- What needs to be done -
Each line below is to be copied exactly as it appears.

** Opening Data block **

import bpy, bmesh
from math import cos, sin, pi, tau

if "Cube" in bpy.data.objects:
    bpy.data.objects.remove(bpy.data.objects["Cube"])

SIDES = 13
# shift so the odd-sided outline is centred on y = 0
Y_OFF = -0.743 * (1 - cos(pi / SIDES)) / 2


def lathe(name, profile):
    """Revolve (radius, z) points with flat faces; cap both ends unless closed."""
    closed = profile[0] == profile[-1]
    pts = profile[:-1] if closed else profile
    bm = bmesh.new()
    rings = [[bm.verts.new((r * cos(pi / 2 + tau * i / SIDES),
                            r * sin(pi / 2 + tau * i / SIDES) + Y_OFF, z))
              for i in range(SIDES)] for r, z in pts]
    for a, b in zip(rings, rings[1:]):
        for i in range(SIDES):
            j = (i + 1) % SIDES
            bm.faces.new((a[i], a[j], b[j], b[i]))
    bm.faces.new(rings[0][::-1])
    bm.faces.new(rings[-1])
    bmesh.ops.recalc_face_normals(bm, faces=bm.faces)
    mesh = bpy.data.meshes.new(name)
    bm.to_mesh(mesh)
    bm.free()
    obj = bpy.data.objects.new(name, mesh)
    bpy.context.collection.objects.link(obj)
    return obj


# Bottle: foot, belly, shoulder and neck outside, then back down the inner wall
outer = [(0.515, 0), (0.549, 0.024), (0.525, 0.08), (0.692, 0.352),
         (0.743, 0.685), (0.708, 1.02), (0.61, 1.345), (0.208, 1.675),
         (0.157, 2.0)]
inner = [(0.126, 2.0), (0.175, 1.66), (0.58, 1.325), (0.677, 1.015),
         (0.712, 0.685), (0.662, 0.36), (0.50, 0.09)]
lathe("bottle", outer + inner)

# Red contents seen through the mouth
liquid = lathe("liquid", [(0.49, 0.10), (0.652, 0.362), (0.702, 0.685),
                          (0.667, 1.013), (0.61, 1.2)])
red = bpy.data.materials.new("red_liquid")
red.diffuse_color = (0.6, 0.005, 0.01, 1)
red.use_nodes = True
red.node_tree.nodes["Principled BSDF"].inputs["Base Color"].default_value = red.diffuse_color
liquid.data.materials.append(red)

** Closing Data block **

- Solution to this problem -
import bpy, bmesh
from math import cos, sin, pi, tau

if "Cube" in bpy.data.objects:
    bpy.data.objects.remove(bpy.data.objects["Cube"])

SIDES = 13
# shift so the odd-sided outline is centred on y = 0
Y_OFF = -0.743 * (1 - cos(pi / SIDES)) / 2


def lathe(name, profile):
    """Revolve (radius, z) points with flat faces; cap both ends unless closed."""
    closed = profile[0] == profile[-1]
    pts = profile[:-1] if closed else profile
    bm = bmesh.new()
    rings = [[bm.verts.new((r * cos(pi / 2 + tau * i / SIDES),
                            r * sin(pi / 2 + tau * i / SIDES) + Y_OFF, z))
              for i in range(SIDES)] for r, z in pts]
    for a, b in zip(rings, rings[1:]):
        for i in range(SIDES):
            j = (i + 1) % SIDES
            bm.faces.new((a[i], a[j], b[j], b[i]))
    bm.faces.new(rings[0][::-1])
    bm.faces.new(rings[-1])
    bmesh.ops.recalc_face_normals(bm, faces=bm.faces)
    mesh = bpy.data.meshes.new(name)
    bm.to_mesh(mesh)
    bm.free()
    obj = bpy.data.objects.new(name, mesh)
    bpy.context.collection.objects.link(obj)
    return obj


# Bottle: foot, belly, shoulder and neck outside, then back down the inner wall
outer = [(0.515, 0), (0.549, 0.024), (0.525, 0.08), (0.692, 0.352),
         (0.743, 0.685), (0.708, 1.02), (0.61, 1.345), (0.208, 1.675),
         (0.157, 2.0)]
inner = [(0.126, 2.0), (0.175, 1.66), (0.58, 1.325), (0.677, 1.015),
         (0.712, 0.685), (0.662, 0.36), (0.50, 0.09)]
lathe("bottle", outer + inner)

# Red contents seen through the mouth
liquid = lathe("liquid", [(0.49, 0.10), (0.652, 0.362), (0.702, 0.685),
                          (0.667, 1.013), (0.61, 1.2)])
red = bpy.data.materials.new("red_liquid")
red.diffuse_color = (0.6, 0.005, 0.01, 1)
red.use_nodes = True
red.node_tree.nodes["Principled BSDF"].inputs["Base Color"].default_value = red.diffuse_color
liquid.data.materials.append(red)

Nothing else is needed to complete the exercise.